((

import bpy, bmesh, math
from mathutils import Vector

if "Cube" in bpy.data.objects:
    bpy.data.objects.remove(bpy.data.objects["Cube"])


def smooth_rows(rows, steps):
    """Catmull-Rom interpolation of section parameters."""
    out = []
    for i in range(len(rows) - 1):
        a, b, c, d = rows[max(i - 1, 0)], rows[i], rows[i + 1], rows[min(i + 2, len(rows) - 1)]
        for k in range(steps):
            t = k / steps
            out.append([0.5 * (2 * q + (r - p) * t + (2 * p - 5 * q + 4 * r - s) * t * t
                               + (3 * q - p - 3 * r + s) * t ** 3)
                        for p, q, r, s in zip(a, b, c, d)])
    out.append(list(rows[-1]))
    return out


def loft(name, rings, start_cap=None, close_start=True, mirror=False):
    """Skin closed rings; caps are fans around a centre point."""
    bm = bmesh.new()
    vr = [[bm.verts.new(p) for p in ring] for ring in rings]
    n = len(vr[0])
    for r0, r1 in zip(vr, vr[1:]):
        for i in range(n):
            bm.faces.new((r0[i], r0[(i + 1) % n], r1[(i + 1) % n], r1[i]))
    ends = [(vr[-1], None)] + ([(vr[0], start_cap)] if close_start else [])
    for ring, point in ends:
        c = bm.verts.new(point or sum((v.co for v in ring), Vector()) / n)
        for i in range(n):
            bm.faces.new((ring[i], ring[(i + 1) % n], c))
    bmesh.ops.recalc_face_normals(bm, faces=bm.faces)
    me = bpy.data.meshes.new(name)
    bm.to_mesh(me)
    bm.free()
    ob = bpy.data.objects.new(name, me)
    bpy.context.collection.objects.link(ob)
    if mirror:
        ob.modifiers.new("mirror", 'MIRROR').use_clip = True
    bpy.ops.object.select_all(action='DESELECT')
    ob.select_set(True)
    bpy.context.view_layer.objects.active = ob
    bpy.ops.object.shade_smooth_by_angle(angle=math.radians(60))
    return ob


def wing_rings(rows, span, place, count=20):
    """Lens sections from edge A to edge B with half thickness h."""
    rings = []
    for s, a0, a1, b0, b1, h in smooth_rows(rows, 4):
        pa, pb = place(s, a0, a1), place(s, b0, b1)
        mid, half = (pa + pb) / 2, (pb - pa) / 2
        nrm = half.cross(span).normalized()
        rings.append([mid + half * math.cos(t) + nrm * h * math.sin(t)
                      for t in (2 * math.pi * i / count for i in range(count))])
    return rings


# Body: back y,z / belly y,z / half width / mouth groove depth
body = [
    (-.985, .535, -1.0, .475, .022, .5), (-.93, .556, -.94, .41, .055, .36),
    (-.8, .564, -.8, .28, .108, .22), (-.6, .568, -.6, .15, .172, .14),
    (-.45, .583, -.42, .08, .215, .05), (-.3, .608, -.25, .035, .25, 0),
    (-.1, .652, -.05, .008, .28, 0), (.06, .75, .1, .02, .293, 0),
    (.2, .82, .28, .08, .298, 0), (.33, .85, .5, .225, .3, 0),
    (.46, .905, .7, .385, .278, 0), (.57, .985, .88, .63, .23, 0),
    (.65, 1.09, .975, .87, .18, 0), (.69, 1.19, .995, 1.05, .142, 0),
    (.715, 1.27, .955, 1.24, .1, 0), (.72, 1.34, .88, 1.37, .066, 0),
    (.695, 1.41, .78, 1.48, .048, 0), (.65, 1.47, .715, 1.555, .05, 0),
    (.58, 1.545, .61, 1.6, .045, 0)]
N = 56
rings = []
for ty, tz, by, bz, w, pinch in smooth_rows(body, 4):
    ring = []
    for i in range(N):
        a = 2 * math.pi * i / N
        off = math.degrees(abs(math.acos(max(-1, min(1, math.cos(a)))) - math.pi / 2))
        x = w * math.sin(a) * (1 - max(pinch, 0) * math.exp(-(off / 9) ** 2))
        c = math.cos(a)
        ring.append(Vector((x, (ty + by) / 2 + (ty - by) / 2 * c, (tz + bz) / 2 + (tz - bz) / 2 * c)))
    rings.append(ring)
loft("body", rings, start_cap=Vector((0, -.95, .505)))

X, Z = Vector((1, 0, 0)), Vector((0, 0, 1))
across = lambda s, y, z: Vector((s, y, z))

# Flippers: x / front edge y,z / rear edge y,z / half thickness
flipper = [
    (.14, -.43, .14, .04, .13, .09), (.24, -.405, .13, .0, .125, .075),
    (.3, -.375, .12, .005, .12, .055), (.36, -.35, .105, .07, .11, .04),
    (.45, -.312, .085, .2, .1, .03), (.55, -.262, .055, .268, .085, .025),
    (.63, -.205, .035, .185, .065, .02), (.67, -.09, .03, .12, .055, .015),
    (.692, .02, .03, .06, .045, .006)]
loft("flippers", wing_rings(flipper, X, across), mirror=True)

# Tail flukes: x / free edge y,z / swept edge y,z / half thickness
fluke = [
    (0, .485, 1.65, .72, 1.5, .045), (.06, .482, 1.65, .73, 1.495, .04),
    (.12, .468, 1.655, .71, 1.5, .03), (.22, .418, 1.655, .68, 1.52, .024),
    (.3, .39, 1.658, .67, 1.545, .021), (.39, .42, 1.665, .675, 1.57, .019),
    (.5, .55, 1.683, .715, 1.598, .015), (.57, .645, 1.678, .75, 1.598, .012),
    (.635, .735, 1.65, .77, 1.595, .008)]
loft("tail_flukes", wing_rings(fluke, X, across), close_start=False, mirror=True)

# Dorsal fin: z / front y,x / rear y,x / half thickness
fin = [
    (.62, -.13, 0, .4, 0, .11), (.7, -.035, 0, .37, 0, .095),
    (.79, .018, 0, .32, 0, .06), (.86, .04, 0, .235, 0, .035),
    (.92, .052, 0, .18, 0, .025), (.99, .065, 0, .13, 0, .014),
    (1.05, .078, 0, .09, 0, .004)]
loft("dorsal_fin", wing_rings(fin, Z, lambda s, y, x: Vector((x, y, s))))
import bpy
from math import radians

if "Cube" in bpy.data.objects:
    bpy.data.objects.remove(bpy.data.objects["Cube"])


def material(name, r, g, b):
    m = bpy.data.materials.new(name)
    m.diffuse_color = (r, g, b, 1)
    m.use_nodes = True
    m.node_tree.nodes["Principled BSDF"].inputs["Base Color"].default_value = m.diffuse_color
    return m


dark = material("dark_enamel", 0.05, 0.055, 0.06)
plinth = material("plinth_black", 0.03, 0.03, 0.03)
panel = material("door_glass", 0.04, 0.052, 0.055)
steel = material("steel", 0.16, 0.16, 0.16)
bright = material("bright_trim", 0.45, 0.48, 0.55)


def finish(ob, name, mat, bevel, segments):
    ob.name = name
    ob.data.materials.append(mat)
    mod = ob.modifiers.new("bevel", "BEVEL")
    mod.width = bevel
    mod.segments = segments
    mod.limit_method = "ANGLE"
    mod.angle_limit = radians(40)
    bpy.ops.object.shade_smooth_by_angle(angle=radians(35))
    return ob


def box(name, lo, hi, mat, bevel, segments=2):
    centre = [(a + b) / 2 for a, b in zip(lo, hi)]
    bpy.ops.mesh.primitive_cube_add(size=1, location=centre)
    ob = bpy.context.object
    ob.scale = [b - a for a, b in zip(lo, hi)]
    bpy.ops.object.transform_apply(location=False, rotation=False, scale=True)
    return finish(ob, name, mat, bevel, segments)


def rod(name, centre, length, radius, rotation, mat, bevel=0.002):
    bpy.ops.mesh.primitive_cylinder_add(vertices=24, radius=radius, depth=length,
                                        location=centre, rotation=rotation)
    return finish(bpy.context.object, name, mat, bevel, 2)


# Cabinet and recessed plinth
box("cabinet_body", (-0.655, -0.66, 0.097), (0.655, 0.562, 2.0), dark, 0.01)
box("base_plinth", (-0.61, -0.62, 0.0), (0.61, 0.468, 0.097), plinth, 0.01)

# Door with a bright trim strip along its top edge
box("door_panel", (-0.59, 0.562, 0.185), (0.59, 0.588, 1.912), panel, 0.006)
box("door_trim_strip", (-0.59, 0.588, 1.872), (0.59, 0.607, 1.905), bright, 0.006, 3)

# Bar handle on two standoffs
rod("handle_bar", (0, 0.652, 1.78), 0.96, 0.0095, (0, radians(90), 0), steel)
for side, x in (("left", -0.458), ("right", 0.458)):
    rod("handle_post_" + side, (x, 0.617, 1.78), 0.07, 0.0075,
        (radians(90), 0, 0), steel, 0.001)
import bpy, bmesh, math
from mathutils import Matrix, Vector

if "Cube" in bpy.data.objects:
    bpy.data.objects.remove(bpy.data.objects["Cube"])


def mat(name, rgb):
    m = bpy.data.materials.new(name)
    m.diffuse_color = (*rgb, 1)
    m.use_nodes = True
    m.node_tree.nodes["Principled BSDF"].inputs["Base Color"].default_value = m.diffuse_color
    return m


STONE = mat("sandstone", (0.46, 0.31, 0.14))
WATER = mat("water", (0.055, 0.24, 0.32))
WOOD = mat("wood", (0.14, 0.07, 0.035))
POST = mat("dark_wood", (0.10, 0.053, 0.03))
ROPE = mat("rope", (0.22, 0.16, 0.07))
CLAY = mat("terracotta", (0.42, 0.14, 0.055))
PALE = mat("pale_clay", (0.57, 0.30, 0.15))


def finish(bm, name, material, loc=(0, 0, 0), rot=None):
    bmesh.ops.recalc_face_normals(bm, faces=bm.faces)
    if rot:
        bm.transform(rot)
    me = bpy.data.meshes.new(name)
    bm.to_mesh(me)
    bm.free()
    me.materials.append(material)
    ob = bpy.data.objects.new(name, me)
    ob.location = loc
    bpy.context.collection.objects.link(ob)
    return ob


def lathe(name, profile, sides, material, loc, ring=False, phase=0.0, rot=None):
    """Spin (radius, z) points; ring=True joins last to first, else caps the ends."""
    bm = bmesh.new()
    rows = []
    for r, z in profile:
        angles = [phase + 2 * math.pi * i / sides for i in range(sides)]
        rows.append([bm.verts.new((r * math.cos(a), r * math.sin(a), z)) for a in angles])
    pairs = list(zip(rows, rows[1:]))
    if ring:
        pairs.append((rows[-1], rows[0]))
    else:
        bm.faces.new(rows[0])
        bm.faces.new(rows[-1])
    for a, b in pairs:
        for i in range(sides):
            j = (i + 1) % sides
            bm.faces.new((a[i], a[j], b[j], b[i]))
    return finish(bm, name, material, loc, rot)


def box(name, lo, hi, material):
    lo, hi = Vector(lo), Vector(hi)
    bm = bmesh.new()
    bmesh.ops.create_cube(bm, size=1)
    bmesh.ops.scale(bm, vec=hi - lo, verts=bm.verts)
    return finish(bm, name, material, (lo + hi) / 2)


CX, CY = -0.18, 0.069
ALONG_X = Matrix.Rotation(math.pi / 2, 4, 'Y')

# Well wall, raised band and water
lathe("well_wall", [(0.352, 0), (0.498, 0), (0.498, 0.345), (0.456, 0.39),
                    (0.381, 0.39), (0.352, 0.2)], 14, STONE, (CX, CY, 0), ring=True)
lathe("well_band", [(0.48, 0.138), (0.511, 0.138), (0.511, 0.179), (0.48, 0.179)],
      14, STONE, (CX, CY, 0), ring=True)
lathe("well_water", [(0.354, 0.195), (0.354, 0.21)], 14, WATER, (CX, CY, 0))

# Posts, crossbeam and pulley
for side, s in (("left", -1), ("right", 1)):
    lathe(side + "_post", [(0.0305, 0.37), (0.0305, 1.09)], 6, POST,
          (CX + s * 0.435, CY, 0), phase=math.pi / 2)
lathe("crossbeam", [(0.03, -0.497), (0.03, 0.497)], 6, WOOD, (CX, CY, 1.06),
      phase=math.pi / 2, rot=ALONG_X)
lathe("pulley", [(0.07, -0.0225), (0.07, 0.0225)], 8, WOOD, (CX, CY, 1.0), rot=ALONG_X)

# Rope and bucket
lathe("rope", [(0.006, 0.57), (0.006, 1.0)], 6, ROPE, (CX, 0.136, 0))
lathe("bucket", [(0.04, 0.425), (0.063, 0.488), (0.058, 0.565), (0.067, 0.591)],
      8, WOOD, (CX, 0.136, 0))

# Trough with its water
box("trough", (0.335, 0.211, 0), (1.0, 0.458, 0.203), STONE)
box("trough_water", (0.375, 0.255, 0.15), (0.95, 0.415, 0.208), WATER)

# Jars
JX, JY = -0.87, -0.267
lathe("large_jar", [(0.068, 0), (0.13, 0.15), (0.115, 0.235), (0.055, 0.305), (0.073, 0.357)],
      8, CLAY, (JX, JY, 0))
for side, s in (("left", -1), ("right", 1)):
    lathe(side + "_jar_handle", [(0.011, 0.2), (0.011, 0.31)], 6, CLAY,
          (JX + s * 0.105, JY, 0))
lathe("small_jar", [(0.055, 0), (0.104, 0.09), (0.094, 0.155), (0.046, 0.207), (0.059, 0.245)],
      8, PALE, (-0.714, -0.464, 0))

))

- _Exercise objective_
Set down precisely the lines above between the line holding "a = 2 * math.pi * i / N" and the line holding "(.635, .735, 1.65, .77, 1.595, .008)]", inclusive, and nothing beyond them.

- _Expected output_
        a = 2 * math.pi * i / N
        off = math.degrees(abs(math.acos(max(-1, min(1, math.cos(a)))) - math.pi / 2))
        x = w * math.sin(a) * (1 - max(pinch, 0) * math.exp(-(off / 9) ** 2))
        c = math.cos(a)
        ring.append(Vector((x, (ty + by) / 2 + (ty - by) / 2 * c, (tz + bz) / 2 + (tz - bz) / 2 * c)))
    rings.append(ring)
loft("body", rings, start_cap=Vector((0, -.95, .505)))

X, Z = Vector((1, 0, 0)), Vector((0, 0, 1))
across = lambda s, y, z: Vector((s, y, z))

# Flippers: x / front edge y,z / rear edge y,z / half thickness
flipper = [
    (.14, -.43, .14, .04, .13, .09), (.24, -.405, .13, .0, .125, .075),
    (.3, -.375, .12, .005, .12, .055), (.36, -.35, .105, .07, .11, .04),
    (.45, -.312, .085, .2, .1, .03), (.55, -.262, .055, .268, .085, .025),
    (.63, -.205, .035, .185, .065, .02), (.67, -.09, .03, .12, .055, .015),
    (.692, .02, .03, .06, .045, .006)]
loft("flippers", wing_rings(flipper, X, across), mirror=True)

# Tail flukes: x / free edge y,z / swept edge y,z / half thickness
fluke = [
    (0, .485, 1.65, .72, 1.5, .045), (.06, .482, 1.65, .73, 1.495, .04),
    (.12, .468, 1.655, .71, 1.5, .03), (.22, .418, 1.655, .68, 1.52, .024),
    (.3, .39, 1.658, .67, 1.545, .021), (.39, .42, 1.665, .675, 1.57, .019),
    (.5, .55, 1.683, .715, 1.598, .015), (.57, .645, 1.678, .75, 1.598, .012),
    (.635, .735, 1.65, .77, 1.595, .008)]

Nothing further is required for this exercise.